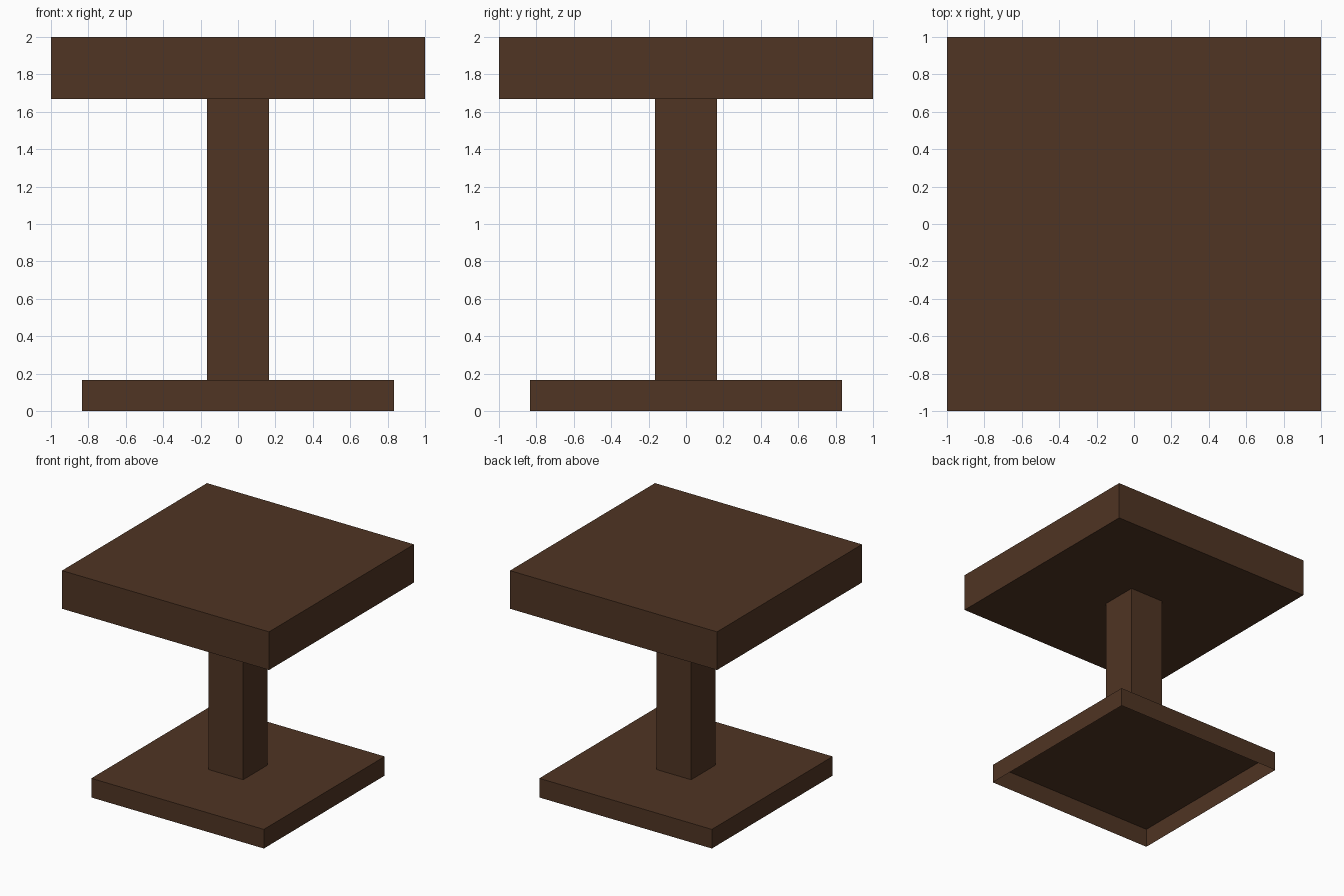
import bpy, bmesh
from mathutils import Matrix

if "Cube" in bpy.data.objects:
    bpy.data.objects.remove(bpy.data.objects["Cube"])

wood = bpy.data.materials.new("dark brown wood")
wood.diffuse_color = (0.080, 0.035, 0.017, 1)
wood.use_nodes = True
wood.node_tree.nodes["Principled BSDF"].inputs["Base Color"].default_value = wood.diffuse_color


def block(name, width, z0, z1, open_sides=()):
    """Square block from z0 to z1; open_sides lists caps (-1 bottom, 1 top) left out."""
    bm = bmesh.new()
    size = Matrix.Diagonal((width, width, z1 - z0, 1))
    bmesh.ops.create_cube(bm, size=1, matrix=Matrix.Translation((0, 0, (z0 + z1) / 2)) @ size)
    bm.normal_update()
    caps = [f for f in bm.faces if round(f.normal.z) in open_sides and abs(f.normal.z) > 0.5]
    bmesh.ops.delete(bm, geom=caps, context='FACES_ONLY')
    mesh = bpy.data.meshes.new(name)
    bm.to_mesh(mesh)
    bm.free()
    mesh.materials.append(wood)
    bpy.context.collection.objects.link(bpy.data.objects.new(name, mesh))


# Foot plate is a hollow shell, open underneath
block("foot_plate", 1.667, 0.0, 0.167, open_sides=(-1,))
# Post caps are hidden by the plates
block("post", 0.333, 0.167, 1.667, open_sides=(-1, 1))
# Thick square top
block("table_top", 2.0, 1.667, 2.0)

──────────────────────────────

▸ **Requirement**:
Output a verbatim copy of the entries and skip the pictures.

▸ **Exercise solution**:
import bpy, bmesh
from mathutils import Matrix

if "Cube" in bpy.data.objects:
    bpy.data.objects.remove(bpy.data.objects["Cube"])

wood = bpy.data.materials.new("dark brown wood")
wood.diffuse_color = (0.080, 0.035, 0.017, 1)
wood.use_nodes = True
wood.node_tree.nodes["Principled BSDF"].inputs["Base Color"].default_value = wood.diffuse_color


def block(name, width, z0, z1, open_sides=()):
    """Square block from z0 to z1; open_sides lists caps (-1 bottom, 1 top) left out."""
    bm = bmesh.new()
    size = Matrix.Diagonal((width, width, z1 - z0, 1))
    bmesh.ops.create_cube(bm, size=1, matrix=Matrix.Translation((0, 0, (z0 + z1) / 2)) @ size)
    bm.normal_update()
    caps = [f for f in bm.faces if round(f.normal.z) in open_sides and abs(f.normal.z) > 0.5]
    bmesh.ops.delete(bm, geom=caps, context='FACES_ONLY')
    mesh = bpy.data.meshes.new(name)
    bm.to_mesh(mesh)
    bm.free()
    mesh.materials.append(wood)
    bpy.context.collection.objects.link(bpy.data.objects.new(name, mesh))


# Foot plate is a hollow shell, open underneath
block("foot_plate", 1.667, 0.0, 0.167, open_sides=(-1,))
# Post caps are hidden by the plates
block("post", 0.333, 0.167, 1.667, open_sides=(-1, 1))
# Thick square top
block("table_top", 2.0, 1.667, 2.0)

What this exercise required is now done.